Growing up I played classical piano for 6-7 years, but the thing was, it was more for the normalization/”paying my dues” to my parents than me. At this particular time in my life my youngest sister took up piano as well, and excel…well excelling is an understatement; if my siblings and I are quintessentially The Royal Tenenbaums (Great movie if you haven’t seen it, and if you seen it, see it again!) with me as the writer, H* is the artist, A* is the athlete, K* is the musician.
Anyway, where was I? Ah yes, pulling teeth without anesthesia…er…playing classical piano. I probably would have liked it to some degree if I had been allowed to play what I wanted to play; yes Vivaldi, Brahms, Beethoven are my homelads but there’s so much more to play on the piano than the classics and that was never afforded to me.
So I quit, and I haven’t looked back.
Yet when I was taking one of my first college courses, an elective called “Music of the World” taught by an awesome guy who liked his music loud and ripped Christopher Colombus a new one pertaining to colonialism and genocide…well, in that class, apart from it being my first (and not last) A in a college course, I learned about Indian music, I learned in particularly about the sitar.
Now what I like about the Sitar is that George Harrison played it. Not so much my favorite member of The Beatles, but the guy who I appreciate most for his solo career post-Beatles.
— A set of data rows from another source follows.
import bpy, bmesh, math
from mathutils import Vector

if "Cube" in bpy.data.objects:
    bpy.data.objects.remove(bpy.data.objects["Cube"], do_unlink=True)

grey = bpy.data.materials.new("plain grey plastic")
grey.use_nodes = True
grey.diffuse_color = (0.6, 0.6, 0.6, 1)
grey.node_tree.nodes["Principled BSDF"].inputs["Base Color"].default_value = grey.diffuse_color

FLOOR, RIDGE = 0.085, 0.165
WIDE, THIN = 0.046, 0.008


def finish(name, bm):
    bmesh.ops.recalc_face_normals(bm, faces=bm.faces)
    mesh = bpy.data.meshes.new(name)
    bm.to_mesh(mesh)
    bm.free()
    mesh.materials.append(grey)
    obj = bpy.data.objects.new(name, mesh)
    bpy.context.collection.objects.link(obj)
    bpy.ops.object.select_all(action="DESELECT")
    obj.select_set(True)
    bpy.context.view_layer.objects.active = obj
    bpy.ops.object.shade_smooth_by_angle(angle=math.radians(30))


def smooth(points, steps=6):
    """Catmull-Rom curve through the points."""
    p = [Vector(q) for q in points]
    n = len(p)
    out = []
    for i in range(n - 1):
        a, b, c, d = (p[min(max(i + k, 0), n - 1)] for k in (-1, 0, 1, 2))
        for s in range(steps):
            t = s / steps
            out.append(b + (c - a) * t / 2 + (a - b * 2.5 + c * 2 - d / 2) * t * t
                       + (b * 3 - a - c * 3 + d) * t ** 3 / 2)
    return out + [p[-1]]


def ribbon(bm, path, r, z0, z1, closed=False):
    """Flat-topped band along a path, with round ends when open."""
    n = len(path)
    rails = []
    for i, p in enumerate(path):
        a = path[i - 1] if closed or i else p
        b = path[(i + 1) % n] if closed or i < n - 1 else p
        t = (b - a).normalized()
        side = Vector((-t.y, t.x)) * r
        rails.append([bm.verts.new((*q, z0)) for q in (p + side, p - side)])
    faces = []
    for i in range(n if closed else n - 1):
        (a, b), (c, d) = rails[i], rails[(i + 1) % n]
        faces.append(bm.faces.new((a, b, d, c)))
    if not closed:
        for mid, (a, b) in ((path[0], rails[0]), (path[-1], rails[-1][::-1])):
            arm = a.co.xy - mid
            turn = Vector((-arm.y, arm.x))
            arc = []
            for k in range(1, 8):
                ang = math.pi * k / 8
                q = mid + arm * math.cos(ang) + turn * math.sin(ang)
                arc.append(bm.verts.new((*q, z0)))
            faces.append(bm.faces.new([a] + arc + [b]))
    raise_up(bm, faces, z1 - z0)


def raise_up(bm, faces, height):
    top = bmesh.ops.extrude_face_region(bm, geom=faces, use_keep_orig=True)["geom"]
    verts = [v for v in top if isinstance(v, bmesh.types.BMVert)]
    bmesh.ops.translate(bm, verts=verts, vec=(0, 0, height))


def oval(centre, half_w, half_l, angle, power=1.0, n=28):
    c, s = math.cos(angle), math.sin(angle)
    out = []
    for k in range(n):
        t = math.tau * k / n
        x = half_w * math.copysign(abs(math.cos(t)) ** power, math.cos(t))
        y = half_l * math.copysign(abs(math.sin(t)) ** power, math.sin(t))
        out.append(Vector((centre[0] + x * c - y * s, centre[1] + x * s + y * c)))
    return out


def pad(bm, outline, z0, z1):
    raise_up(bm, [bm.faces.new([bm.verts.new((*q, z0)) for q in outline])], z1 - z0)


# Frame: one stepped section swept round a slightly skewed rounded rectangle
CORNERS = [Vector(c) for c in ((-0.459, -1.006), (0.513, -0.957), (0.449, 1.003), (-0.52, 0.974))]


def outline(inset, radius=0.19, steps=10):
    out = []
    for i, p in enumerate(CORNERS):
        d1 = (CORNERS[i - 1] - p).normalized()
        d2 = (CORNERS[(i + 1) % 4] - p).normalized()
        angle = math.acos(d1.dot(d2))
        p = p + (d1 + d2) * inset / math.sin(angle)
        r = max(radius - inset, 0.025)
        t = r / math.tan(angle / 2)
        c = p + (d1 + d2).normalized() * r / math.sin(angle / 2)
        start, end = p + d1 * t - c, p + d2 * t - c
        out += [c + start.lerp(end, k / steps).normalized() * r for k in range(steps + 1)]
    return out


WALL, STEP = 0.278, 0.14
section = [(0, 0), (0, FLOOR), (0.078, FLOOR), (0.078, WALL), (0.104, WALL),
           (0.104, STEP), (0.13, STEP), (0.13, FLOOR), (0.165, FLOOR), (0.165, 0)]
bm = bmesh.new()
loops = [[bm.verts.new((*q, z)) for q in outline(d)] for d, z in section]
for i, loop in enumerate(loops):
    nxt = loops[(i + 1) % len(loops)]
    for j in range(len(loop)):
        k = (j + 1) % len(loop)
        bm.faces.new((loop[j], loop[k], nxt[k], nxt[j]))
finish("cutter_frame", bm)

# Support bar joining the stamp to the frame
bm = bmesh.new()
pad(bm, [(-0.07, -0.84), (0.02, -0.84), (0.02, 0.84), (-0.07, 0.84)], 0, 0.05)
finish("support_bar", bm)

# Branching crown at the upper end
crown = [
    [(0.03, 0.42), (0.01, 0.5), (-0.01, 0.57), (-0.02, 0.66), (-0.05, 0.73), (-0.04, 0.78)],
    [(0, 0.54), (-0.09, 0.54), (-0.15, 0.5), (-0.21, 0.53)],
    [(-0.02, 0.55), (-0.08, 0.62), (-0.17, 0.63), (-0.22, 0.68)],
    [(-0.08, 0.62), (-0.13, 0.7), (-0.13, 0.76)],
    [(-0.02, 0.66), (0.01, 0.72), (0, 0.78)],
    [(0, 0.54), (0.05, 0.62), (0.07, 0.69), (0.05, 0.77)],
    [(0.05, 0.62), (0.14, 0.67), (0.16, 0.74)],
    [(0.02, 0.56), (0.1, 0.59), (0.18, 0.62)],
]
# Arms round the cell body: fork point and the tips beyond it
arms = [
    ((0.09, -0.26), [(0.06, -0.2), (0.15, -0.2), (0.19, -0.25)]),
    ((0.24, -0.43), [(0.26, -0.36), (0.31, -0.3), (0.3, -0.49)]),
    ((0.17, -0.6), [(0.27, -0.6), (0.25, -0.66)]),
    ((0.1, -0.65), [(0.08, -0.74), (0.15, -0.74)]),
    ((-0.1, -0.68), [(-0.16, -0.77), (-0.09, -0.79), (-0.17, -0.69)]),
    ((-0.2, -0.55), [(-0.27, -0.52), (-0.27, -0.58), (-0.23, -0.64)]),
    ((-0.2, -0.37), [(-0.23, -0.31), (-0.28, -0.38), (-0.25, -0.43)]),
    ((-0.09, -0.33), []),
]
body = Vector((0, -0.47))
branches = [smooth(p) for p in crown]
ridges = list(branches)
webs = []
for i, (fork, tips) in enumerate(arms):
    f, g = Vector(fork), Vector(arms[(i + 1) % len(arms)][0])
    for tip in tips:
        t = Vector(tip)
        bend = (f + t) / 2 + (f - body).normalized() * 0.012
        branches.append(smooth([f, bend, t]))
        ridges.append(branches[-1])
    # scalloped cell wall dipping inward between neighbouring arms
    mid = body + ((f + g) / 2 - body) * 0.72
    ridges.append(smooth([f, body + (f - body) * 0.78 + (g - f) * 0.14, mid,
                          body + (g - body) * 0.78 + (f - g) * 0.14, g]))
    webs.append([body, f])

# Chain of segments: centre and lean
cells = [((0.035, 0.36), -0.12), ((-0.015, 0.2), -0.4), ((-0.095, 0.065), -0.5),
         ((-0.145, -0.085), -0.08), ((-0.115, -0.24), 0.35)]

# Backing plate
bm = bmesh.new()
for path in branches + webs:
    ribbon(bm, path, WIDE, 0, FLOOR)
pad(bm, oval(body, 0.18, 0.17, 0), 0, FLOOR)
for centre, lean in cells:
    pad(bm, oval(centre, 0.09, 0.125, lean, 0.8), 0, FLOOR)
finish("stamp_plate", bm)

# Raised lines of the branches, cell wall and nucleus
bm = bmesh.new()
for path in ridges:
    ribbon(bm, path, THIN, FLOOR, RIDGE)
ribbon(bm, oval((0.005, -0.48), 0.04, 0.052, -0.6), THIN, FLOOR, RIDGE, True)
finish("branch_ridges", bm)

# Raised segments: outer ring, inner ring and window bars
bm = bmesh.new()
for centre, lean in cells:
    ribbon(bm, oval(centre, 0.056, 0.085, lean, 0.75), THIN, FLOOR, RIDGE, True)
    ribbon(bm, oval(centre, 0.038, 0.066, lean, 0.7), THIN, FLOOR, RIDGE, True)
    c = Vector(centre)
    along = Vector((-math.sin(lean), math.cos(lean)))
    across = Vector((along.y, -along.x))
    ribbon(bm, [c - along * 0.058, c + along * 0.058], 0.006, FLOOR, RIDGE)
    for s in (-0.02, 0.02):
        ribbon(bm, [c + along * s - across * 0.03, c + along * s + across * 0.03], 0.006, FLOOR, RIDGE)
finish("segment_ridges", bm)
I liked listening to the music of India in Mr. Becker’s classroom, it stirred my wanderlust, it stirred my desire for more of the world and less of me, a truly musical transcendental moment if there ever was one.
I also liked how there were regular notes, and then notes between the notes! Who’d have thunk it but Indian musicians?!? It kind of reminds me of hidden rooms and easter eggs in a video game, not that I play much of them, but just discovering something that’s there that might be glossed over or just hidden in plain sight…that’s pretty cool.
I haven’t started yet, as the instrument is pretty expensive, but I do know where to get one and I do know someone who teaches the sitar so it’s all a matter of time.
All in due time playing one heck of an instrument, the Sitar.